* _INPUT DATA_
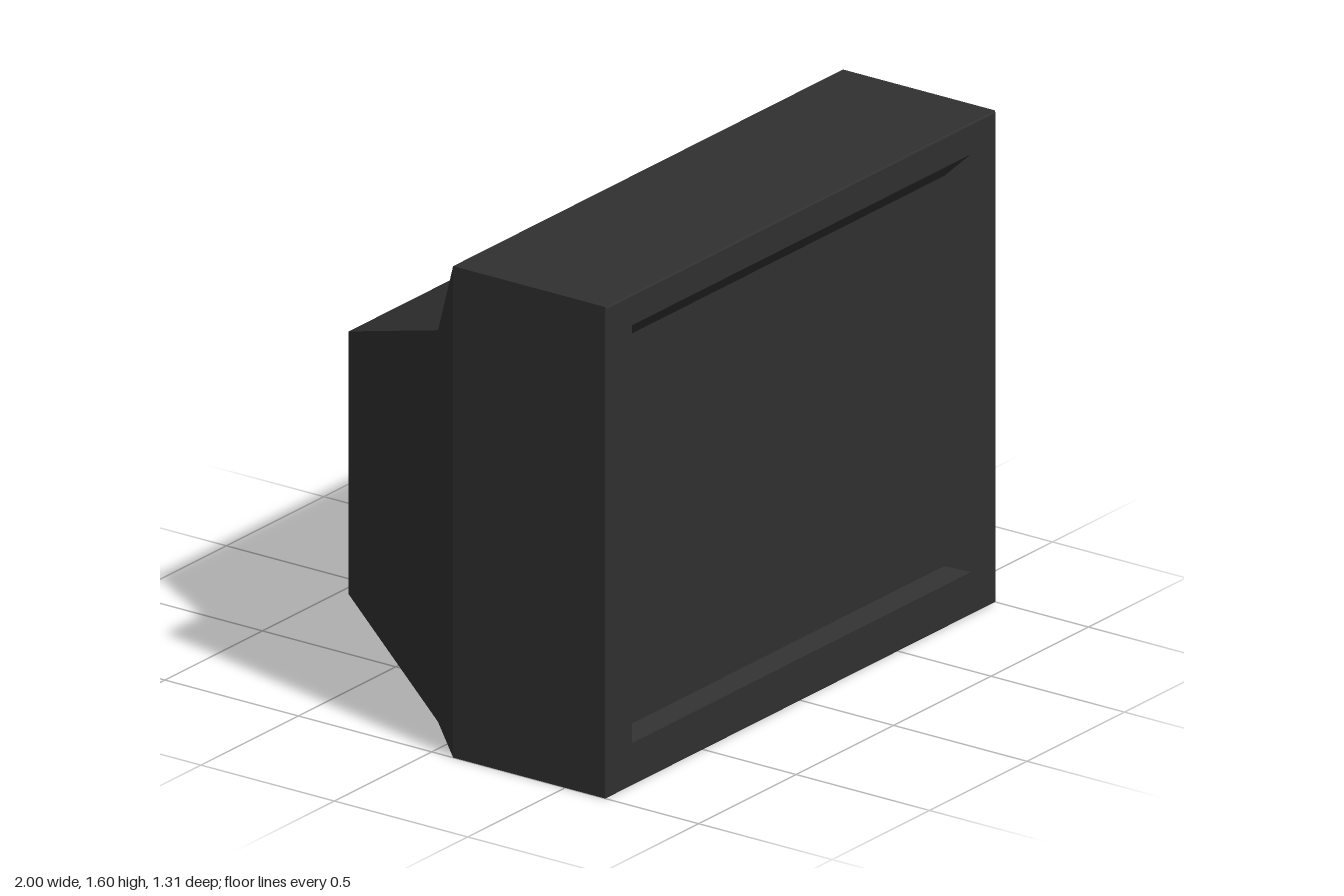
import * as THREE from 'three';

// Rectangular cross-sections, front to back: [z, half width, bottom y, top y]
const screenEdge = [0.605, 0.80, 0.17, 1.44];
const recessRim = [0.655, 0.87, 0.14, 1.50];
const frameRim = [0.655, 0.995, 0.005, 1.595];
const caseFront = [0.65, 1, 0, 1.6];
const caseBack = [0.08, 1, 0, 1.6];
const shoulder = [-0.13, 0.79, 0, 1.275];
const rear = [-0.655, 0.53, 0.21, 1.065];

// Corners counterclockwise as seen from the front
const corners = ([z, w, y0, y1]) => [[-w, y0, z], [w, y0, z], [w, y1, z], [-w, y1, z]];

function quadsGeometry(quads) {
  const positions = [];
  for (const [a, b, c, d] of quads) positions.push(...a, ...b, ...c, ...a, ...c, ...d);
  const geometry = new THREE.BufferGeometry();
  geometry.setAttribute('position', new THREE.Float32BufferAttribute(positions, 3));
  geometry.computeVertexNormals();
  return geometry;
}

// Four walls between each pair of neighbouring sections
function loft(...sections) {
  const quads = [];
  for (let i = 0; i < sections.length - 1; i++) {
    const a = corners(sections[i]);
    const b = corners(sections[i + 1]);
    for (let k = 0; k < 4; k++) {
      const n = (k + 1) % 4;
      quads.push([a[k], b[k], b[n], a[n]]);
    }
  }
  return quadsGeometry(quads);
}

export function createModel() {
  const group = new THREE.Group();
  group.name = 'boxyMonitor';
  const plastic = new THREE.MeshStandardMaterial({ color: 0x303030 });
  plastic.name = 'dark grey plastic';

  const add = (name, geometry) => {
    const mesh = new THREE.Mesh(geometry, plastic);
    mesh.name = name;
    group.add(mesh);
  };

  // Sunken screen with its sloped surround
  add('screen', quadsGeometry([corners(screenEdge)]));
  add('screenBevel', loft(screenEdge, recessRim));

  // Flat front frame with a fine edge chamfer
  add('frontFrame', loft(recessRim, frameRim, caseFront));

  // Box body, shoulder slope and tapered tube housing
  add('caseBody', loft(caseFront, caseBack));
  add('shoulder', loft(caseBack, shoulder));
  add('rearHousing', loft(shoulder, rear));
  add('backPanel', quadsGeometry([corners(rear).reverse()]));

  return group;
}
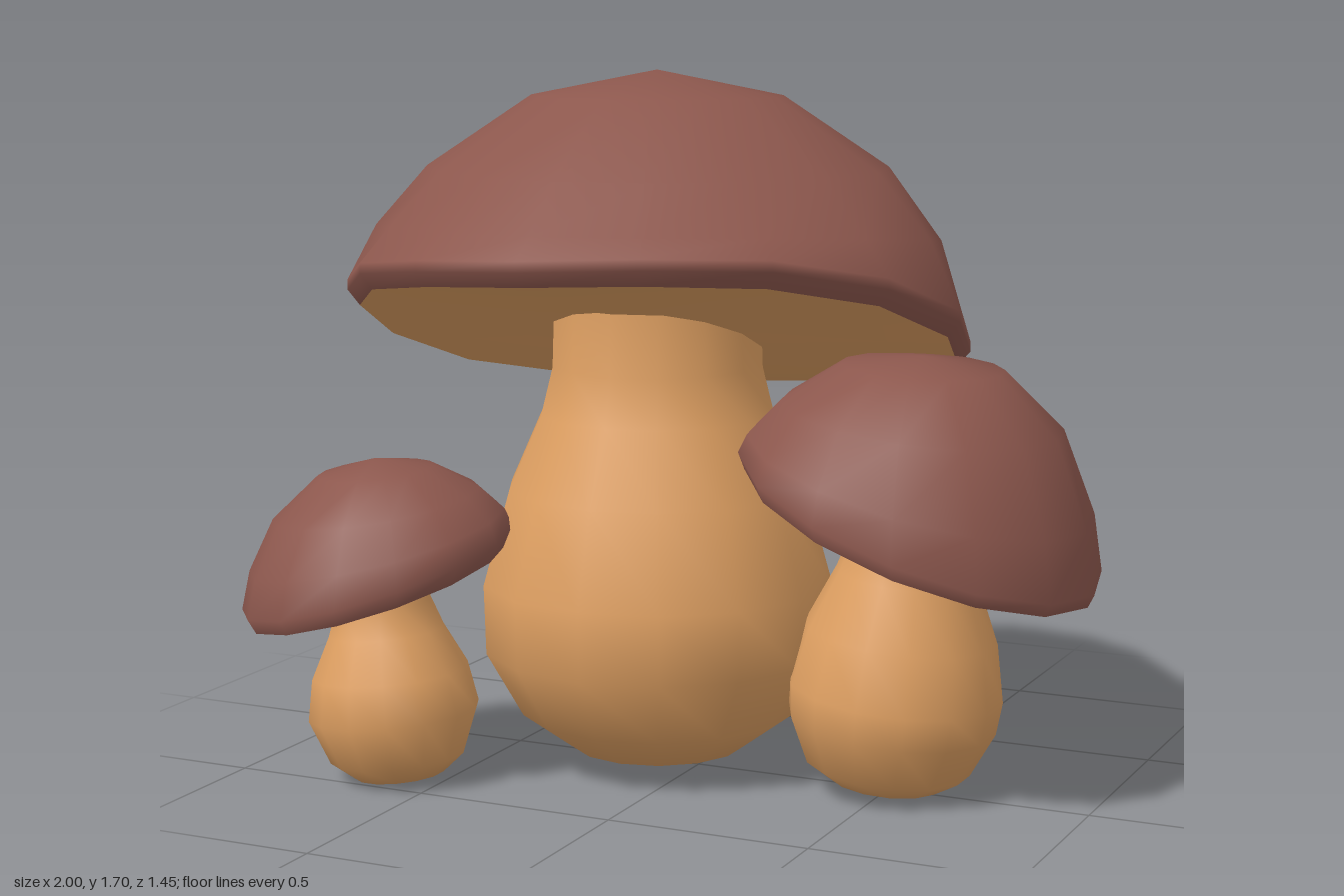
import * as THREE from 'three';
import { mergeVertices } from 'three/addons/utils/BufferGeometryUtils.js';

const capBrown = new THREE.MeshStandardMaterial({ color: 0x8c574d });
const stemTan = new THREE.MeshStandardMaterial({ color: 0xdfa062 });

// Joins closed rings [radius, y, tilt weight] from top to bottom.
function loft(rings, segs, outline, tilt) {
  const pos = [], index = [];
  rings.forEach(([r, y, w], i) => {
    for (let j = 0; j < segs; j++) {
      const [ux, uz] = outline((j / segs) * Math.PI * 2);
      const x = r * ux, z = r * uz;
      pos.push(x, y + w * tilt(x, z), z);
      if (i === 0) continue;
      const k = (j + 1) % segs, a = (i - 1) * segs, b = i * segs;
      index.push(a + j, b + k, b + j, a + j, a + k, b + k);
    }
  });
  const g = new THREE.BufferGeometry();
  g.setAttribute('position', new THREE.Float32BufferAttribute(pos, 3));
  g.setIndex(index);
  const merged = mergeVertices(g);
  merged.computeVertexNormals();
  return merged;
}

function mushroom({ name, cap, segs, capAt, outline, tilt, stem, stemAt, lean }) {
  const group = new THREE.Group();
  group.name = name;

  // Domed cap with a rolled rim
  const dome = new THREE.Mesh(loft(cap, segs, outline, tilt), capBrown);
  dome.name = 'cap';

  // Gently bulging underside, closing the cap from its lower rim
  const [r, y] = cap[cap.length - 1];
  const gills = [[r, y, 1], [r * 0.8, y - 0.012, 1], [r * 0.4, y - 0.012, 1], [0, y - 0.01, 1]];
  const under = new THREE.Mesh(loft(gills, segs, outline, tilt), stemTan);
  under.name = 'capUnderside';
  for (const m of [dome, under]) {
    m.position.set(capAt[0], 0, capAt[1]);
    group.add(m);
  }

  // Bulbous stem
  const points = stem.map(([sr, sy]) => new THREE.Vector2(sr, sy));
  const stalk = new THREE.Mesh(new THREE.LatheGeometry(points, 14), stemTan);
  stalk.name = 'stem';
  stalk.position.set(stemAt[0], 0, stemAt[1]);
  stalk.rotation.z = lean;
  group.add(stalk);
  return group;
}

export function createModel() {
  const model = new THREE.Group();
  model.name = 'mushroomCluster';

  // Tall middle mushroom, its cap tipped backwards
  model.add(mushroom({
    name: 'largeMushroom',
    segs: 16,
    capAt: [-0.11, 0],
    outline: a => [0.94 * Math.cos(a) + 0.06 * Math.cos(a) ** 5, 0.935 * Math.sin(a)],
    tilt: (x, z) => 0.19 * Math.sin((z / 0.74) * Math.PI / 2) + 0.05 * x,
    cap: [[0, 1.71, 0], [0.31, 1.65, 0], [0.57, 1.48, 0], [0.70, 1.32, 0.25],
      [0.775, 1.13, 1], [0.775, 1.105, 1], [0.745, 1.07, 1]],
    stem: [[0, 0.05], [0.215, 0.05], [0.34, 0.14], [0.43, 0.3], [0.435, 0.47],
      [0.37, 0.7], [0.29, 0.88], [0.26, 1.0], [0.255, 1.15]],
    stemAt: [-0.11, 0],
    lean: 0,
  }));

  // Middle-sized mushroom on the +x side, its cap tipped outwards
  model.add(mushroom({
    name: 'mediumMushroom',
    segs: 14,
    capAt: [0.575, 0],
    outline: a => [Math.cos(a), 1.075 * Math.sin(a)],
    tilt: x => -0.38 * x,
    cap: [[0, 1.06, 0], [0.19, 1.035, 0.15], [0.33, 0.92, 0.32], [0.405, 0.78, 0.7],
      [0.425, 0.69, 1], [0.41, 0.655, 1]],
    stem: [[0, 0.03], [0.14, 0.03], [0.2, 0.07], [0.25, 0.18], [0.258, 0.26],
      [0.23, 0.4], [0.17, 0.54], [0.14, 0.64], [0.135, 0.74]],
    stemAt: [0.49, 0],
    lean: -0.1,
  }));

  // Small mushroom in front on the -x side
  model.add(mushroom({
    name: 'smallMushroom',
    segs: 14,
    capAt: [-0.67, 0.4],
    outline: a => [Math.cos(a), 0.98 * Math.sin(a)],
    tilt: (x, z) => 0.26 * x - 0.17 * z,
    cap: [[0, 0.79, 0], [0.14, 0.76, 0.3], [0.25, 0.68, 0.5], [0.31, 0.59, 0.8],
      [0.33, 0.52, 1], [0.31, 0.48, 1]],
    stem: [[0, 0.015], [0.11, 0.015], [0.165, 0.06], [0.208, 0.17], [0.19, 0.27],
      [0.14, 0.37], [0.115, 0.44], [0.11, 0.53]],
    stemAt: [-0.615, 0.4],
    lean: 0.09,
  }));

  return model;
}
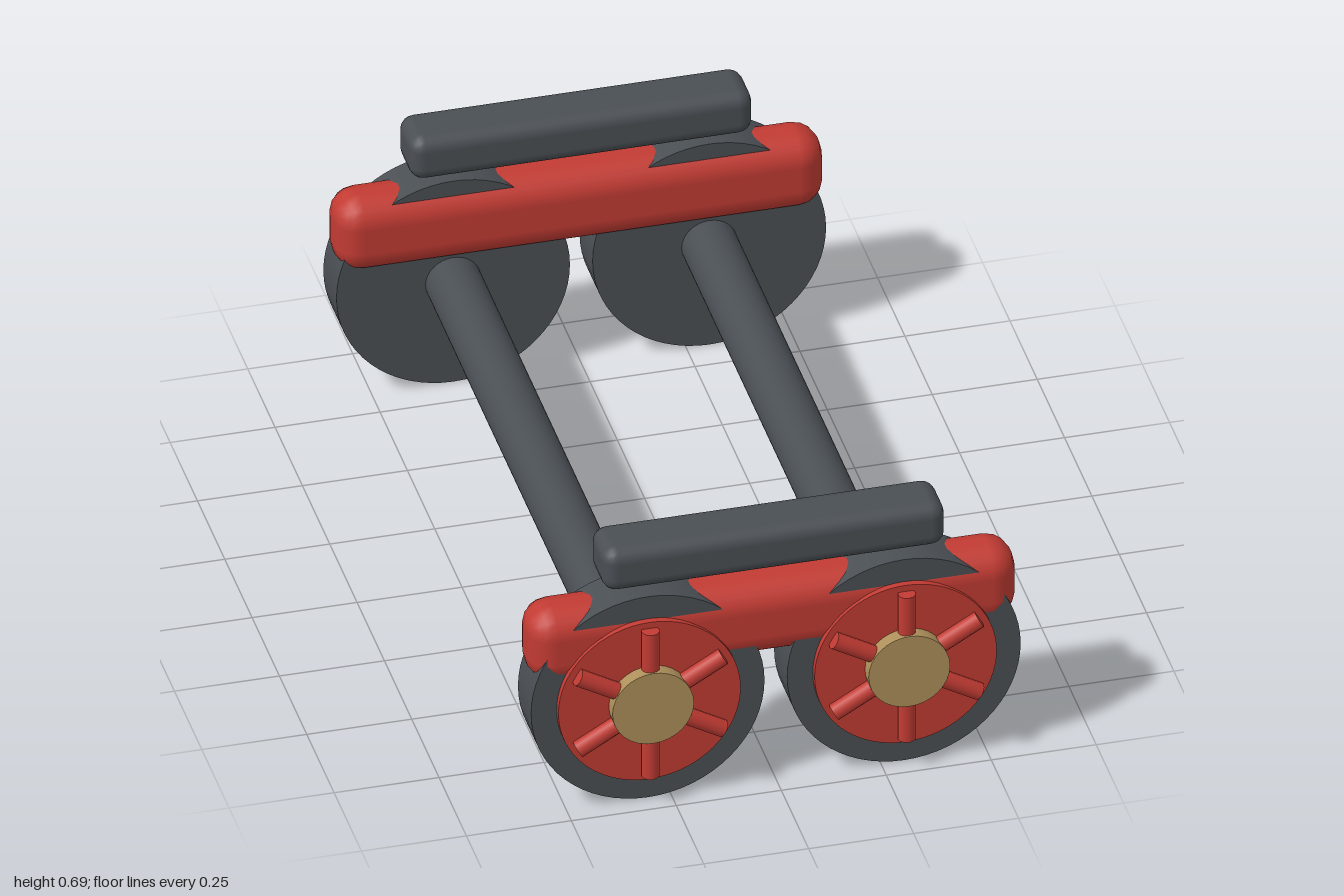
import * as THREE from 'three';
import { RoundedBoxGeometry } from 'three/addons/geometries/RoundedBoxGeometry.js';

const WHEEL_X = 0.305, WHEEL_R = 0.278;

function material(name, color) {
  const m = new THREE.MeshStandardMaterial({ color });
  m.name = name;
  return m;
}

function mesh(name, geometry, mat, x = 0, y = 0, z = 0) {
  const m = new THREE.Mesh(geometry, mat);
  m.name = name;
  m.position.set(x, y, z);
  return m;
}

// Cylinder along z, from z0 to z1
function disc(name, radius, z0, z1, mat, sides = 64) {
  const g = new THREE.CylinderGeometry(radius, radius, z1 - z0, sides).rotateX(Math.PI / 2);
  return mesh(name, g, mat, 0, 0, (z0 + z1) / 2);
}

export function createModel() {
  const steel = material('dark steel', 0x4a4f54);
  const red = material('red paint', 0xc23b33);
  const brass = material('brass', 0xae905a);

  const model = new THREE.Group();
  model.name = 'wheelTruck';

  // Wheel: tyre, painted face, six round spokes and a brass hub
  function createWheel() {
    const wheel = new THREE.Group();
    wheel.name = 'wheel';
    wheel.add(disc('tyre', WHEEL_R, 0.83, 0.95, steel));
    wheel.add(disc('wheelFace', 0.217, 0.94, 0.966, red));
    wheel.add(disc('hub', 0.097, 0.95, 1.0, brass, 32));
    const spokeGeometry = new THREE.CylinderGeometry(0.021, 0.021, 0.14, 12);
    for (let i = 0; i < 6; i++) {
      const a = i * Math.PI / 3;
      const spoke = mesh('spoke', spokeGeometry, red, -Math.sin(a) * 0.13, Math.cos(a) * 0.13, 0.975);
      spoke.rotation.z = a;
      wheel.add(spoke);
    }
    return wheel;
  }

  // Each side: two wheels, a side beam and a pad above it
  function createSide(name) {
    const side = new THREE.Group();
    side.name = name;
    for (const s of [-1, 1]) {
      const wheel = createWheel();
      wheel.position.set(s * WHEEL_X, WHEEL_R, 0);
      side.add(wheel);
    }
    side.add(mesh('sideBeam', new RoundedBoxGeometry(1.166, 0.194, 0.15, 2, 0.065), red, 0, 0.433, 0.881));
    side.add(mesh('topPad', new RoundedBoxGeometry(0.816, 0.115, 0.142, 2, 0.035), steel, 0, 0.631, 0.881));
    return side;
  }

  const front = createSide('frontSide');
  const back = createSide('backSide');
  back.rotation.y = Math.PI;
  model.add(front, back);

  // Axles joining opposite wheels
  for (const s of [-1, 1]) {
    const axle = disc('axle', 0.066, -0.85, 0.85, steel, 32);
    axle.position.set(s * WHEEL_X, WHEEL_R, 0);
    model.add(axle);
  }
  return model;
}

* _WHAT IS BEING ASKED_
Print exactly the lines of the listing above starting at the line containing "const shoulder = [-0.13, 0.79, 0, 1.275];" and ending at the line containing "const geometry = new", both included.

* _FINISHED TASK_
const shoulder = [-0.13, 0.79, 0, 1.275];
const rear = [-0.655, 0.53, 0.21, 1.065];

// Corners counterclockwise as seen from the front
const corners = ([z, w, y0, y1]) => [[-w, y0, z], [w, y0, z], [w, y1, z], [-w, y1, z]];

function quadsGeometry(quads) {
  const positions = [];
  for (const [a, b, c, d] of quads) positions.push(...a, ...b, ...c, ...a, ...c, ...d);
  const geometry = new THREE.BufferGeometry();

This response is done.